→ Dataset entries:

——————————

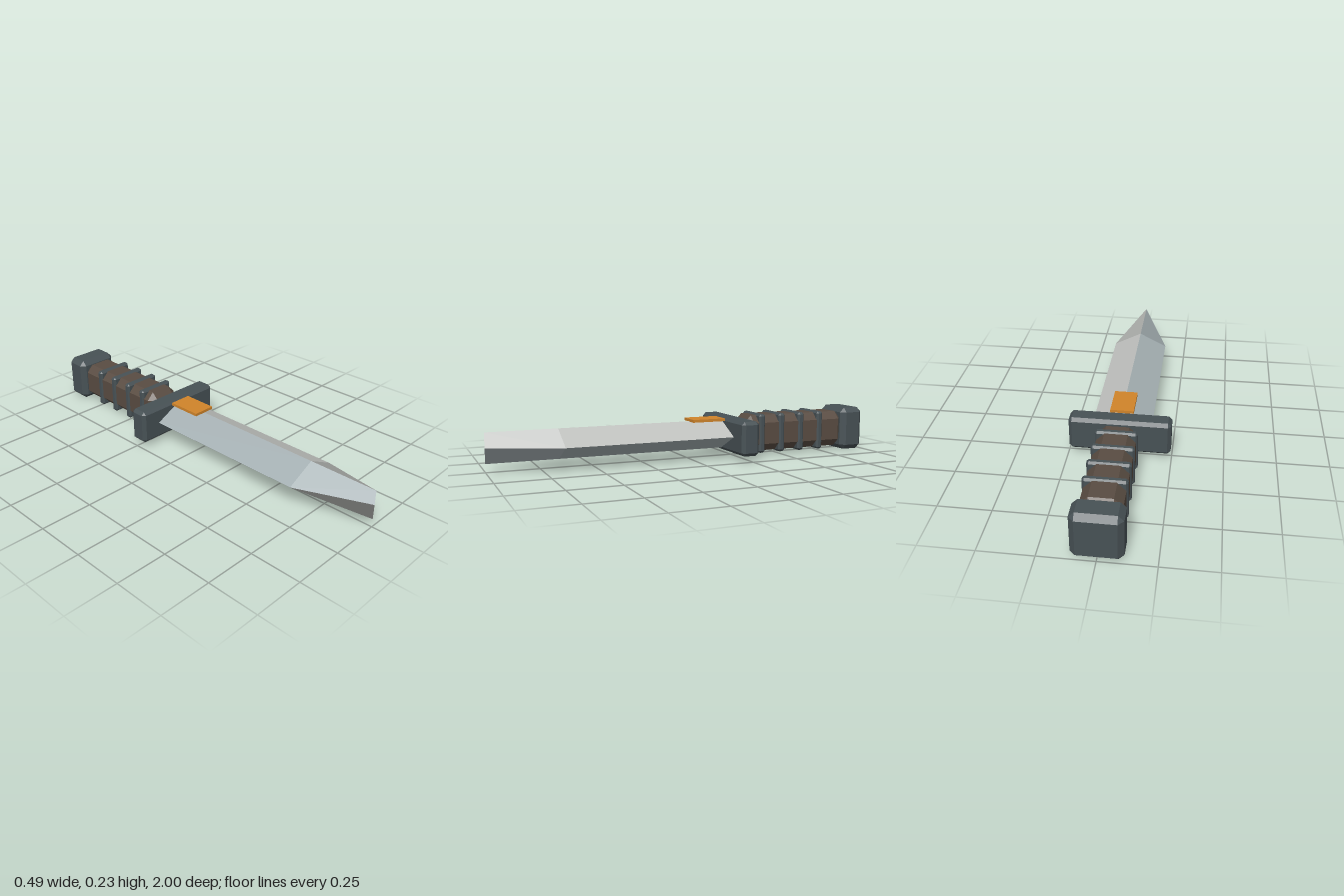
import * as THREE from 'three';
import { ConvexGeometry } from 'three/addons/geometries/ConvexGeometry.js';

const MID = 0.1135; // height of the long axis

const material = (name, color) => {
  const m = new THREE.MeshStandardMaterial({ color });
  m.name = name;
  return m;
};

// Box with every edge and corner cut off by the bevel b
function chamferedBox(w, h, d, b) {
  const points = [];
  for (const sx of [-1, 1]) for (const sy of [-1, 1]) for (const sz of [-1, 1]) {
    for (let axis = 0; axis < 3; axis++) {
      const half = [w / 2 - b, h / 2 - b, d / 2 - b];
      half[axis] += b;
      points.push(new THREE.Vector3(sx * half[0], sy * half[1], sz * half[2]));
    }
  }
  return new ConvexGeometry(points);
}

// Diamond blade: straight body, then a tip that closes to an upright edge
function bladeGeometry() {
  const w = 0.145, h = 0.073;
  const section = (z, width) => [
    [width, 0], [0, h], [-width, 0], [0, -h],
  ].map(([x, y]) => new THREE.Vector3(x, y, z));
  const rings = [section(-0.21, w), section(0.66, w), section(1, 0)];
  const position = [], normal = [];
  const geometry = new THREE.BufferGeometry();

  // One flat-shaded quad; the fold runs from the side edge to the far ridge
  const quad = (a, b, c, d, flip, mat) => {
    const n = c.clone().sub(a).cross(d.clone().sub(b)).normalize();
    const order = flip ? [a, b, d, b, c, d] : [a, b, c, a, c, d];
    geometry.addGroup(position.length / 3, 6, mat);
    for (const p of order) {
      position.push(p.x, p.y, p.z);
      normal.push(n.x, n.y, n.z);
    }
  };
  for (let r = 0; r < 2; r++) for (let k = 0; k < 4; k++) {
    const j = (k + 1) % 4;
    quad(rings[r][k], rings[r][j], rings[r + 1][j], rings[r + 1][k], k % 2 === 1, k % 2);
  }
  const [a, b, c, d] = rings[0];
  quad(d, c, b, a, false, 0); // rear cap
  geometry.setAttribute('position', new THREE.Float32BufferAttribute(position, 3));
  geometry.setAttribute('normal', new THREE.Float32BufferAttribute(normal, 3));
  return geometry;
}

export function createModel() {
  const group = new THREE.Group();
  group.name = 'dagger';
  const lightSteel = material('light steel', 0xbfc1be);
  const blueSteel = material('blue steel', 0xa4afb2);
  const iron = material('dark iron', 0x475155);
  const leather = material('brown leather', 0x594c42);
  const brass = material('orange brass', 0xd0842a);

  const add = (name, geometry, mat, y, z) => {
    const mesh = new THREE.Mesh(geometry, mat);
    mesh.name = name;
    mesh.position.set(0, y, z);
    group.add(mesh);
  };

  add('blade', bladeGeometry(), [lightSteel, blueSteel], MID, 0);
  add('guard', chamferedBox(0.49, 0.172, 0.095, 0.016), iron, MID, -0.2425);
  add('grip', chamferedBox(0.184, 0.187, 0.59, 0.038), leather, MID, -0.595);
  add('pommel', chamferedBox(0.224, 0.227, 0.132, 0.025), iron, MID, -0.934);

  // Raised bands around the grip
  for (let i = 0; i < 4; i++) {
    add('gripBand', chamferedBox(0.198, 0.201, 0.036, 0.01), iron, MID, -0.385 - i * 0.116);
  }

  // Plate on top of the blade by the guard
  add('brassPlate', new THREE.BoxGeometry(0.114, 0.014, 0.175), brass, 0.192, -0.1);
  return group;
}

——————————

Print the lines above from the one with "normal.push(n.x, n.y, n.z);" through the one with "mesh.name = name;", both included, exactly as written and nothing more.

→ YOUR SOLUTION:
      normal.push(n.x, n.y, n.z);
    }
  };
  for (let r = 0; r < 2; r++) for (let k = 0; k < 4; k++) {
    const j = (k + 1) % 4;
    quad(rings[r][k], rings[r][j], rings[r + 1][j], rings[r + 1][k], k % 2 === 1, k % 2);
  }
  const [a, b, c, d] = rings[0];
  quad(d, c, b, a, false, 0); // rear cap
  geometry.setAttribute('position', new THREE.Float32BufferAttribute(position, 3));
  geometry.setAttribute('normal', new THREE.Float32BufferAttribute(normal, 3));
  return geometry;
}

export function createModel() {
  const group = new THREE.Group();
  group.name = 'dagger';
  const lightSteel = material('light steel', 0xbfc1be);
  const blueSteel = material('blue steel', 0xa4afb2);
  const iron = material('dark iron', 0x475155);
  const leather = material('brown leather', 0x594c42);
  const brass = material('orange brass', 0xd0842a);

  const add = (name, geometry, mat, y, z) => {
    const mesh = new THREE.Mesh(geometry, mat);
    mesh.name = name;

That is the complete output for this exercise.